**WHAT YOU WILL DO**
Copy everything in the records, character for character, except images.

--- DATA SUPPLIED ---

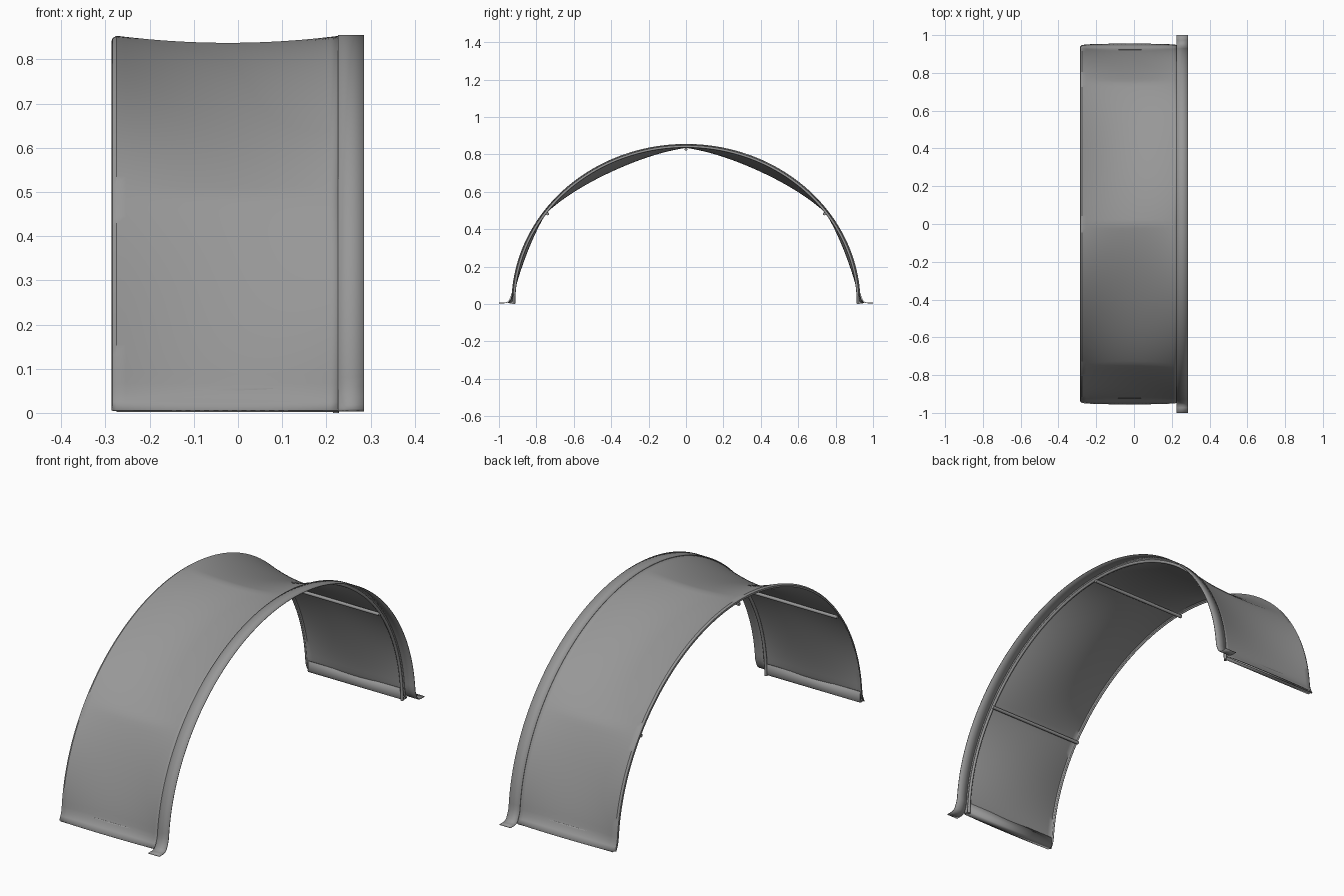
import bpy
from math import sin, cos, pi, sqrt
from mathutils import Vector

if "Cube" in bpy.data.objects:
    bpy.data.objects.remove(bpy.data.objects["Cube"])

A, B = 0.93, 0.852           # half width and height of the arch
TP = 0.62                    # arch angle of the side purlins
X0, X1 = -0.285, 0.23        # ends of the fabric panel

grey = bpy.data.materials.new("dark_grey")
grey.diffuse_color = (0.31, 0.31, 0.31, 1)
grey.use_nodes = True
grey.node_tree.nodes["Principled BSDF"].inputs["Base Color"].default_value = grey.diffuse_color


def arch(t, off=0.0):
    n = Vector((-cos(t) / A, sin(t) / B)).normalized()
    return -A * cos(t) + n.x * off, B * sin(t) + n.y * off


def smooth(ob):
    bpy.ops.object.select_all(action='DESELECT')
    ob.select_set(True)
    bpy.context.view_layer.objects.active = ob
    bpy.ops.object.shade_smooth_by_angle(angle=0.7)


def grid(name, rows, thick):
    n = len(rows[0])
    verts = [p for r in rows for p in r]
    faces = [(i * n + j, i * n + j + 1, (i + 1) * n + j + 1, (i + 1) * n + j)
             for i in range(len(rows) - 1) for j in range(n - 1)]
    me = bpy.data.meshes.new(name)
    me.from_pydata(verts, [], faces)
    me.materials.append(grey)
    ob = bpy.data.objects.new(name, me)
    bpy.context.collection.objects.link(ob)
    m = ob.modifiers.new("thickness", 'SOLIDIFY')
    m.thickness, m.offset = thick, 0
    smooth(ob)


def tube(name, pts, r):
    cu = bpy.data.curves.new(name, 'CURVE')
    cu.dimensions = '3D'
    cu.bevel_depth, cu.bevel_resolution, cu.use_fill_caps = r, 2, True
    cu.materials.append(grey)
    sp = cu.splines.new('POLY')
    sp.points.add(len(pts) - 1)
    for p, co in zip(sp.points, pts):
        p.co = (*co, 1)
    bpy.context.collection.objects.link(bpy.data.objects.new(name, cu))


def sag(t):
    # fabric dips between the purlins, least over each purlin
    t = min(t, pi - t)
    if t < TP:
        s = t / TP
        return 0.012 * s + 0.022 * sin(pi * s)
    s = (t - TP) / (pi / 2 - TP)
    return 0.012 + 0.004 * s + 0.042 * sin(pi * s)


# fabric panel, sagging between the end arches and flared at the ground
N = 120
xs = [X0, X0 + 0.002, X0 + 0.01] + [X0 + 0.01 + (X1 - X0 - 0.01) * i / 24 for i in range(1, 25)]
panel = []
for i in range(N + 1):
    t = pi * i / N
    row = []
    for x in xs:
        u = max(-1, min(1, 2 * (x - X0 - 0.01) / (X1 - X0 - 0.01) - 1))
        off = -sag(t) * (1 - u * u)
        if x < X0 + 0.01:                      # hem curled over the end arch
            off -= 0.012 if x == X0 else 0.005
        y, z = arch(t, off)
        k = max(0, 1 - z / 0.06) ** 2
        y += (0.016 + 0.008 * sqrt(max(0, 1 - u * u))) * k * (1 if y > 0 else -1)
        row.append((x, y, z + 0.005 * k))
    panel.append(row)
grid("fabric_panel", panel, 0.003)

# overlapping edge strip with feet turned outward on the ground
foot = [(-1.0, 0.005), (-0.972, 0.005), (-0.957, 0.008), (-0.946, 0.018), (-0.936, 0.04)]
prof = foot + [arch(0.07 + (pi - 0.14) * i / N, 0.002) for i in range(N + 1)]
prof += [(-y, z) for y, z in reversed(foot)]
grid("edge_strip", [[(x, y, z) for x in (0.226, 0.255, 0.285)] for y, z in prof], 0.003)

# bent arch pole below the seam
tube("arch_pole", [(0.222, *arch(pi * i / 80, -0.01)) for i in range(81)], 0.007)

# purlins along the ridge and the shoulders
for name, t, off in (("ridge_purlin", pi / 2, -0.025), ("front_purlin", TP, -0.022),
                     ("back_purlin", pi - TP, -0.022)):
    y, z = arch(t, off)
    tube(name, [(-0.283, y, z), (0.23, y, z)], 0.008)

# folded hems closing the bottom edges of the panel
for name, s in (("front_ground_hem", -1), ("back_ground_hem", 1)):
    grid(name, [[(x, s * y, z) for x in (-0.275, 0.228)]
                for y, z in ((0.922, 0.055), (0.92, 0.008), (0.924, 0.003), (0.945, 0.003))], 0.003)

---

**THE ANSWER**
import bpy
from math import sin, cos, pi, sqrt
from mathutils import Vector

if "Cube" in bpy.data.objects:
    bpy.data.objects.remove(bpy.data.objects["Cube"])

A, B = 0.93, 0.852           # half width and height of the arch
TP = 0.62                    # arch angle of the side purlins
X0, X1 = -0.285, 0.23        # ends of the fabric panel

grey = bpy.data.materials.new("dark_grey")
grey.diffuse_color = (0.31, 0.31, 0.31, 1)
grey.use_nodes = True
grey.node_tree.nodes["Principled BSDF"].inputs["Base Color"].default_value = grey.diffuse_color


def arch(t, off=0.0):
    n = Vector((-cos(t) / A, sin(t) / B)).normalized()
    return -A * cos(t) + n.x * off, B * sin(t) + n.y * off


def smooth(ob):
    bpy.ops.object.select_all(action='DESELECT')
    ob.select_set(True)
    bpy.context.view_layer.objects.active = ob
    bpy.ops.object.shade_smooth_by_angle(angle=0.7)


def grid(name, rows, thick):
    n = len(rows[0])
    verts = [p for r in rows for p in r]
    faces = [(i * n + j, i * n + j + 1, (i + 1) * n + j + 1, (i + 1) * n + j)
             for i in range(len(rows) - 1) for j in range(n - 1)]
    me = bpy.data.meshes.new(name)
    me.from_pydata(verts, [], faces)
    me.materials.append(grey)
    ob = bpy.data.objects.new(name, me)
    bpy.context.collection.objects.link(ob)
    m = ob.modifiers.new("thickness", 'SOLIDIFY')
    m.thickness, m.offset = thick, 0
    smooth(ob)


def tube(name, pts, r):
    cu = bpy.data.curves.new(name, 'CURVE')
    cu.dimensions = '3D'
    cu.bevel_depth, cu.bevel_resolution, cu.use_fill_caps = r, 2, True
    cu.materials.append(grey)
    sp = cu.splines.new('POLY')
    sp.points.add(len(pts) - 1)
    for p, co in zip(sp.points, pts):
        p.co = (*co, 1)
    bpy.context.collection.objects.link(bpy.data.objects.new(name, cu))


def sag(t):
    # fabric dips between the purlins, least over each purlin
    t = min(t, pi - t)
    if t < TP:
        s = t / TP
        return 0.012 * s + 0.022 * sin(pi * s)
    s = (t - TP) / (pi / 2 - TP)
    return 0.012 + 0.004 * s + 0.042 * sin(pi * s)


# fabric panel, sagging between the end arches and flared at the ground
N = 120
xs = [X0, X0 + 0.002, X0 + 0.01] + [X0 + 0.01 + (X1 - X0 - 0.01) * i / 24 for i in range(1, 25)]
panel = []
for i in range(N + 1):
    t = pi * i / N
    row = []
    for x in xs:
        u = max(-1, min(1, 2 * (x - X0 - 0.01) / (X1 - X0 - 0.01) - 1))
        off = -sag(t) * (1 - u * u)
        if x < X0 + 0.01:                      # hem curled over the end arch
            off -= 0.012 if x == X0 else 0.005
        y, z = arch(t, off)
        k = max(0, 1 - z / 0.06) ** 2
        y += (0.016 + 0.008 * sqrt(max(0, 1 - u * u))) * k * (1 if y > 0 else -1)
        row.append((x, y, z + 0.005 * k))
    panel.append(row)
grid("fabric_panel", panel, 0.003)

# overlapping edge strip with feet turned outward on the ground
foot = [(-1.0, 0.005), (-0.972, 0.005), (-0.957, 0.008), (-0.946, 0.018), (-0.936, 0.04)]
prof = foot + [arch(0.07 + (pi - 0.14) * i / N, 0.002) for i in range(N + 1)]
prof += [(-y, z) for y, z in reversed(foot)]
grid("edge_strip", [[(x, y, z) for x in (0.226, 0.255, 0.285)] for y, z in prof], 0.003)

# bent arch pole below the seam
tube("arch_pole", [(0.222, *arch(pi * i / 80, -0.01)) for i in range(81)], 0.007)

# purlins along the ridge and the shoulders
for name, t, off in (("ridge_purlin", pi / 2, -0.025), ("front_purlin", TP, -0.022),
                     ("back_purlin", pi - TP, -0.022)):
    y, z = arch(t, off)
    tube(name, [(-0.283, y, z), (0.23, y, z)], 0.008)

# folded hems closing the bottom edges of the panel
for name, s in (("front_ground_hem", -1), ("back_ground_hem", 1)):
    grid(name, [[(x, s * y, z) for x in (-0.275, 0.228)]
                for y, z in ((0.922, 0.055), (0.92, 0.008), (0.924, 0.003), (0.945, 0.003))], 0.003)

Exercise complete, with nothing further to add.